> EXERCISE
Only the number is wanted: how many lines below include "True"?

> INFORMATION PROVIDED
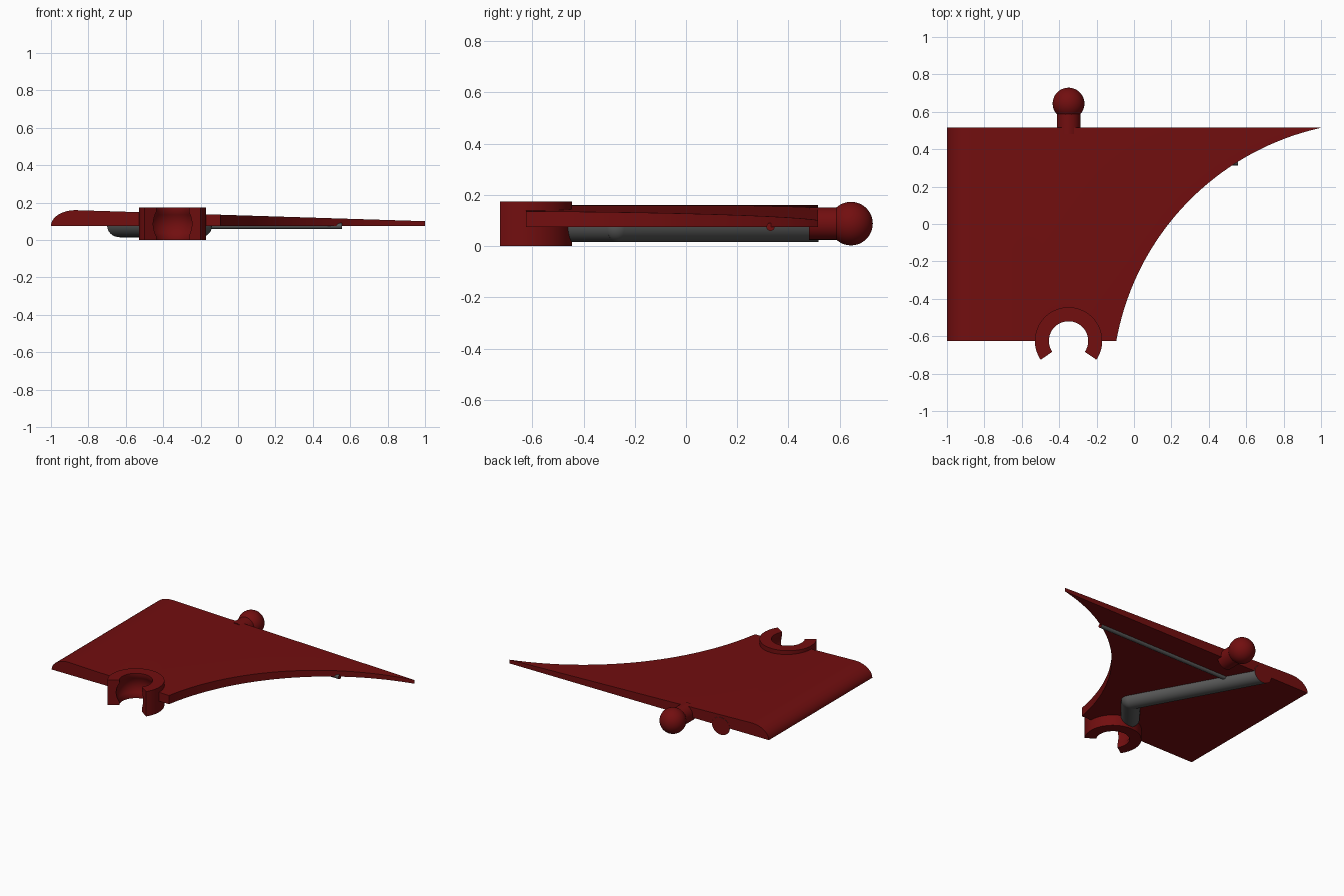
import bpy, bmesh, math
from mathutils import Vector

if "Cube" in bpy.data.objects:
    bpy.data.objects.remove(bpy.data.objects["Cube"])


def material(name, color):
    m = bpy.data.materials.new(name)
    m.diffuse_color = (*color, 1)
    m.use_nodes = True
    m.node_tree.nodes["Principled BSDF"].inputs["Base Color"].default_value = m.diffuse_color
    return m


RED = material("dark red", (0.168, 0.0044, 0.0048))
GREY = material("dark grey", (0.095, 0.096, 0.095))


def finish(bm, name, *mats):
    bmesh.ops.remove_doubles(bm, verts=bm.verts, dist=1e-5)
    bmesh.ops.recalc_face_normals(bm, faces=bm.faces)
    me = bpy.data.meshes.new(name)
    bm.to_mesh(me)
    bm.free()
    ob = bpy.data.objects.new(name, me)
    bpy.context.collection.objects.link(ob)
    for m in mats:
        me.materials.append(m)
    bpy.ops.object.select_all(action='DESELECT')
    ob.select_set(True)
    bpy.context.view_layer.objects.active = ob
    bpy.ops.object.shade_smooth_by_angle(angle=math.radians(35))
    return ob


def arc(cx, cy, r, a0, a1, n):
    return [(cx + r * math.cos(a0 + (a1 - a0) * i / n),
             cy + r * math.sin(a0 + (a1 - a0) * i / n)) for i in range(n + 1)]


def rod(name, a, b, r, mats, segments=32):
    a, b = Vector(a), Vector(b)
    bm = bmesh.new()
    bmesh.ops.create_cone(bm, cap_ends=True, segments=segments, radius1=r,
                          radius2=r, depth=(b - a).length)
    quat = (b - a).to_track_quat('Z', 'Y')
    for v in bm.verts:
        v.co = quat @ v.co + (a + b) / 2
    return bm, (b - a).normalized()


def ball(name, center, r, mat):
    bm = bmesh.new()
    bmesh.ops.create_uvsphere(bm, u_segments=40, v_segments=24, radius=r)
    bmesh.ops.translate(bm, verts=bm.verts, vec=center)
    return finish(bm, name, mat)


BASE, BACK, FRONT = 0.075, 0.515, -0.625
CLIP_X, ROUND_X = -0.35, -0.87


# Wing plate: rounded left edge, gentle slope to the tip, curved right edge
def top_height(x):
    if x < ROUND_X:
        t = (ROUND_X - x) / (1 + ROUND_X)
        return BASE + 0.085 * math.sqrt(max(0, 1 - t * t))
    return 0.16 - 0.059 * (x - ROUND_X) / (1 - ROUND_X)


cx, cy = 1.308, -0.877
a0 = math.atan2(FRONT - cy, -0.095 - cx)
a1 = math.atan2(BACK - cy, 1.0 - cx)
outline = [(-1, BACK), (-1, FRONT)]
outline += arc(CLIP_X, FRONT, 0.15, math.pi, 0, 24)
outline += arc(cx, cy, 1.425, a0 % (2 * math.pi), a1, 40)
outline[-1] = (1.0, BACK)
bm = bmesh.new()
bm.faces.new([bm.verts.new((x, y, BASE)) for x, y in outline])
for i in range(1, 11):
    x = ROUND_X - (1 + ROUND_X) * math.sin(math.pi / 2 * (i - 1) / 10)
    bmesh.ops.bisect_plane(bm, geom=bm.verts[:] + bm.edges[:] + bm.faces[:],
                           plane_co=(x, 0, 0), plane_no=(1, 0, 0))
top = bmesh.ops.extrude_face_region(bm, geom=bm.faces[:], use_keep_orig=True)
for v in top["geom"]:
    if isinstance(v, bmesh.types.BMVert):
        v.co.z = top_height(v.co.x)
finish(bm, "wing_plate", RED)

# Open clip ring with a hollowed socket
profile = [(0.18, 0), (0.18, 0.173), (0.105, 0.173)]
for i in range(9):
    t = -1 + i / 4
    profile.append((0.105 + 0.02 * (1 - t * t), 0.0865 - 0.065 * t))
profile.append((0.105, 0))
bm = bmesh.new()
rings = []
for i in range(49):
    a = math.radians(-34 + 248 * i / 48)
    rings.append([bm.verts.new((CLIP_X + r * math.cos(a), FRONT + r * math.sin(a), z))
                  for r, z in profile])
n = len(profile)
for p, q in zip(rings, rings[1:]):
    for j in range(n):
        k = (j + 1) % n
        bm.faces.new((p[j], p[k], q[k], q[j]))
bm.faces.new(rings[0])
bm.faces.new(rings[-1])
finish(bm, "clip_ring", RED)

# Ball joint and its neck
ball("joint_ball", (CLIP_X, 0.644, 0.0875), 0.085, RED)
bm, _ = rod("joint_neck", (CLIP_X, 0.48, 0.0875), (CLIP_X, 0.62, 0.0875), 0.063, RED)
finish(bm, "joint_neck", RED)

# Main underside rod, trimmed flush at the back edge with a red end face
elbow = (-0.2, -0.27, BASE)
bm, axis = rod("main_rod", elbow, (-0.63, BACK, BASE), 0.06, GREY)
for v in bm.verts:
    if v.co.y > 0.2:
        v.co += axis * ((BACK + 0.002 - v.co.y) / axis.y)
bm.normal_update()
for f in bm.faces:
    f.material_index = 1 if f.normal.y > 0.95 else 0
finish(bm, "main_rod", GREY, RED)
ball("rod_elbow", elbow, 0.06, GREY)
bm, _ = rod("short_rod", elbow, (-0.35, -0.455, BASE), 0.06, GREY)
finish(bm, "short_rod", GREY)

# Thin cross rod with a red end face
bm, _ = rod("cross_rod", (-0.53, 0.33, BASE), (0.555, 0.33, BASE), 0.016, GREY, 16)
bm.normal_update()
for f in bm.faces:
    f.material_index = 1 if f.normal.x > 0.9 else 0
finish(bm, "cross_rod", GREY, RED)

> RESPONSE TO THIS EXERCISE
4